- Substance abuse, either drugs or alcohol or both
- Consequences of risky behaviors during a manic phase, such as overspending or having unprotected sex
- Losing a job, struggling in school, or being kicked out of or dropping out of school
- Poverty and homelessness
- Broken relationships, divorces, or family estrangement
- Getting into legal trouble or even being incarcerated
- Suicidal tendencies
Diagnosing Schizoaffective Disorder Based on Symptoms and Signs
There is no definitive schizoaffective disorder test, but a psychiatric evaluation is a useful tool to allow a mental health professional to make the most accurate diagnosis possible. A diagnosis should either be made or confirmed by a psychiatrist, and includes using observations, interviews, medical history, and personal history.
A diagnosis may be upsetting, but a schizoaffective disorder prognosis is mostly positive. Patients can expect that if they stick with a treatment plan, symptoms will likely begin to subside. Treatment plans usually include a combination of therapy and medications. Schizoaffective disorder medications include antipsychotics, mood stabilizers, and antidepressants.
Recognizing the signs and symptoms of schizoaffective disorder is important in getting help for more affected people. This is a chronic and serious mental illness that does not get better without treatment, and treatment can only be administered with a professional and accurate diagnosis. The most important thing someone can recognize in a loved one who is struggling is that something just isn’t right and that he or she needs help. It is not essential to have expert-level knowledge of mental health, but to recognize and act on unusual behaviors can actually save lives.
Treatment at BrightQuest
BrightQuest Treatment Centers provide world-class residential treatment for schizoaffective disorder and other complex mental illnesses. We know that choosing the right treatment option for yourself or a loved one is difficult. We believe our unique model of care gives our clients the best chance at success.
- Family Integration in Treatment
- Inclusive Therapeutic Community
- Focus on Lasting Behavioral Change
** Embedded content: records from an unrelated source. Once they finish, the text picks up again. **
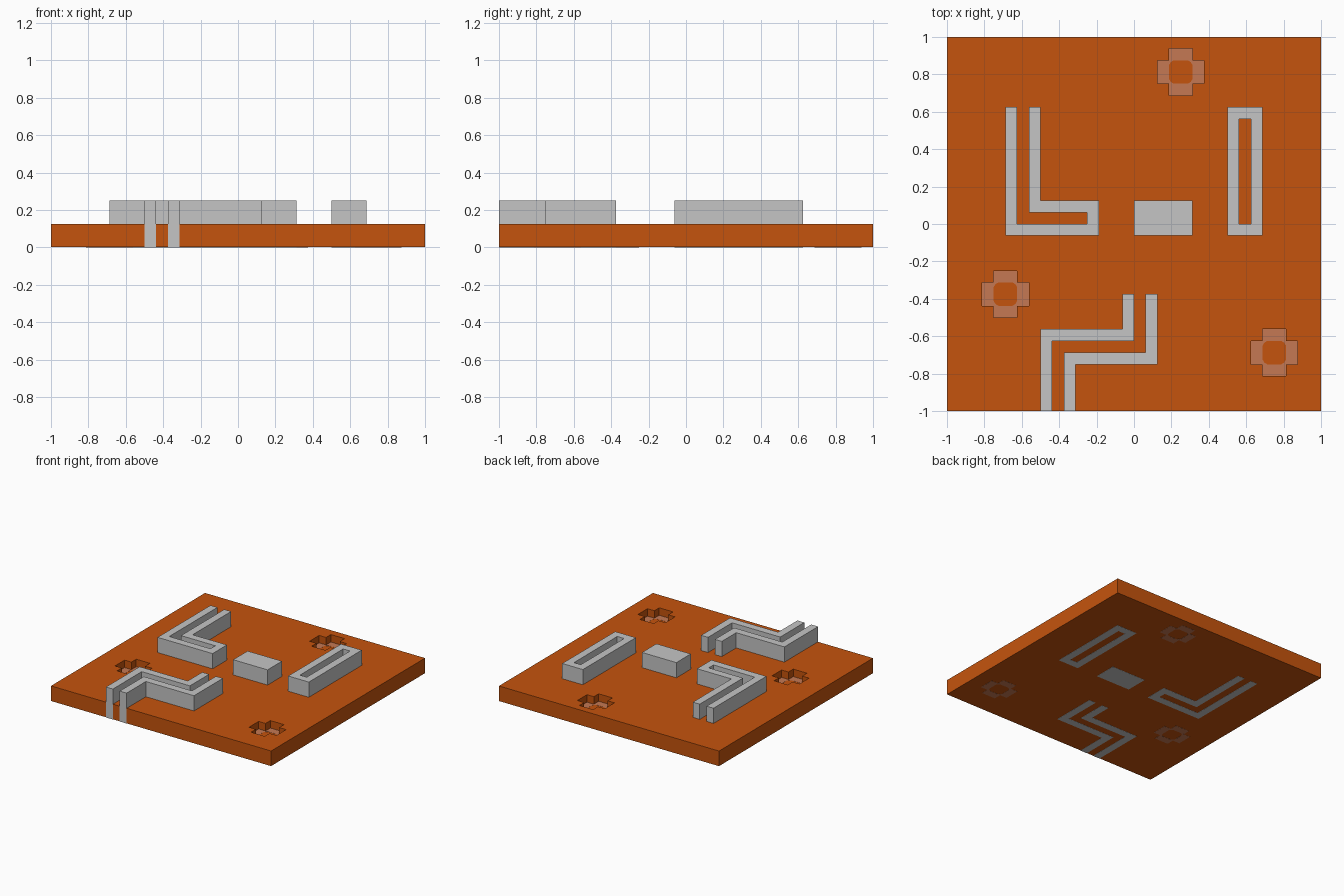
import bpy
import bmesh
from math import cos, sin, pi

U = 1 / 16        # layout module: the plate is 32 x 32 modules
SKIN = 0.001      # inlaid parts stand this far proud of the plate

cube = bpy.data.objects.get("Cube")
if cube:
    bpy.data.objects.remove(cube, do_unlink=True)


def material(name, rgb):
    m = bpy.data.materials.new(name)
    m.use_nodes = True
    m.diffuse_color = (*rgb, 1)
    bsdf = next(n for n in m.node_tree.nodes if n.type == 'BSDF_PRINCIPLED')
    bsdf.inputs["Base Color"].default_value = (*rgb, 1)
    return m


orange = material("orange", (0.56, 0.088, 0.004))
grey = material("light grey", (0.56, 0.56, 0.56))
pink = material("dusty pink", (0.56, 0.19, 0.088))


def prism(name, outlines, z0, z1, mat=None):
    """Extrude flat outlines, given in modules, from z0 to z1."""
    bm = bmesh.new()
    for pts in outlines:
        face = bm.faces.new([bm.verts.new((x * U, y * U, z0)) for x, y in pts])
        up = bmesh.ops.extrude_face_region(bm, geom=[face], use_keep_orig=True)
        for v in up["geom"]:
            if isinstance(v, bmesh.types.BMVert):
                v.co.z = z1
    bmesh.ops.recalc_face_normals(bm, faces=bm.faces)
    mesh = bpy.data.meshes.new(name)
    bm.to_mesh(mesh)
    bm.free()
    ob = bpy.data.objects.new(name, mesh)
    bpy.context.collection.objects.link(ob)
    if mat:
        mesh.materials.append(mat)
    return ob


def rect(x0, y0, x1, y1):
    return [(x0, y0), (x1, y0), (x1, y1), (x0, y1)]


def cut(target, cutter):
    mod = target.modifiers.new("cut", 'BOOLEAN')
    mod.operation = 'DIFFERENCE'
    mod.solver = 'EXACT'
    mod.object = cutter
    bpy.context.view_layer.objects.active = target
    bpy.ops.object.modifier_apply(modifier=mod.name)
    bpy.data.objects.remove(cutter, do_unlink=True)


# Base plate
plate = prism("base_plate", [rect(-16, -16 + SKIN / U, 16, 16)], SKIN, 0.125, orange)

# Cross-shaped pits with pink inlays around an orange centre
cross = [(-1, -2), (1, -2), (1, -1), (2, -1), (2, 1), (1, 1),
         (1, 2), (-1, 2), (-1, 1), (-2, 1), (-2, -1), (-1, -1)]
arm = [(2, -1), (2, 1), (1, 1), (.85, .85), (1, .6), (1, -.6), (.85, -.85), (1, -1)]
pits = {"back": (4, 13), "left": (-11, -6), "right": (12, -11)}
for where, (cx, cy) in pits.items():
    cut(plate, prism("pit_cutter", [[(cx + x, cy + y) for x, y in cross]], U, 0.3))
    arms = []
    for k in range(4):
        c, s = cos(k * pi / 2), sin(k * pi / 2)
        arms.append([(cx + x * c - y * s, cy + x * s + y * c) for x, y in arm])
    prism("pit_inlay_" + where, arms, 0, U + SKIN, pink)

# Walls, set right through the plate
walls = {
    "corner_channel_wall": [(-11, -1), (-3, -1), (-3, 2), (-8, 2), (-8, 10), (-9, 10),
                            (-9, 1), (-4, 1), (-4, 0), (-10, 0), (-10, 10), (-11, 10)],
    "centre_block": rect(0, -1, 5, 2),
    "zigzag_wall_outer": [(-8, -16), (-7, -16), (-7, -10), (0, -10),
                          (0, -6), (-1, -6), (-1, -9), (-8, -9)],
    "zigzag_wall_inner": [(-6, -16), (-5, -16), (-5, -12), (2, -12),
                          (2, -6), (1, -6), (1, -11), (-6, -11)],
}
for name, outline in walls.items():
    prism(name, [outline], 0, 0.25, grey)

# Long closed frame with a slot down to the plate
frame = prism("slot_frame", [rect(8, -1, 11, 10)], 0, 0.25, grey)
cut(frame, prism("slot_cutter", [rect(9, 0, 10, 9)], -0.1, 0.4))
We offer clients the tools, skills, and support necessary to attain greater stability and independence with the confidence and courage to live a healthy, happy, and productive life.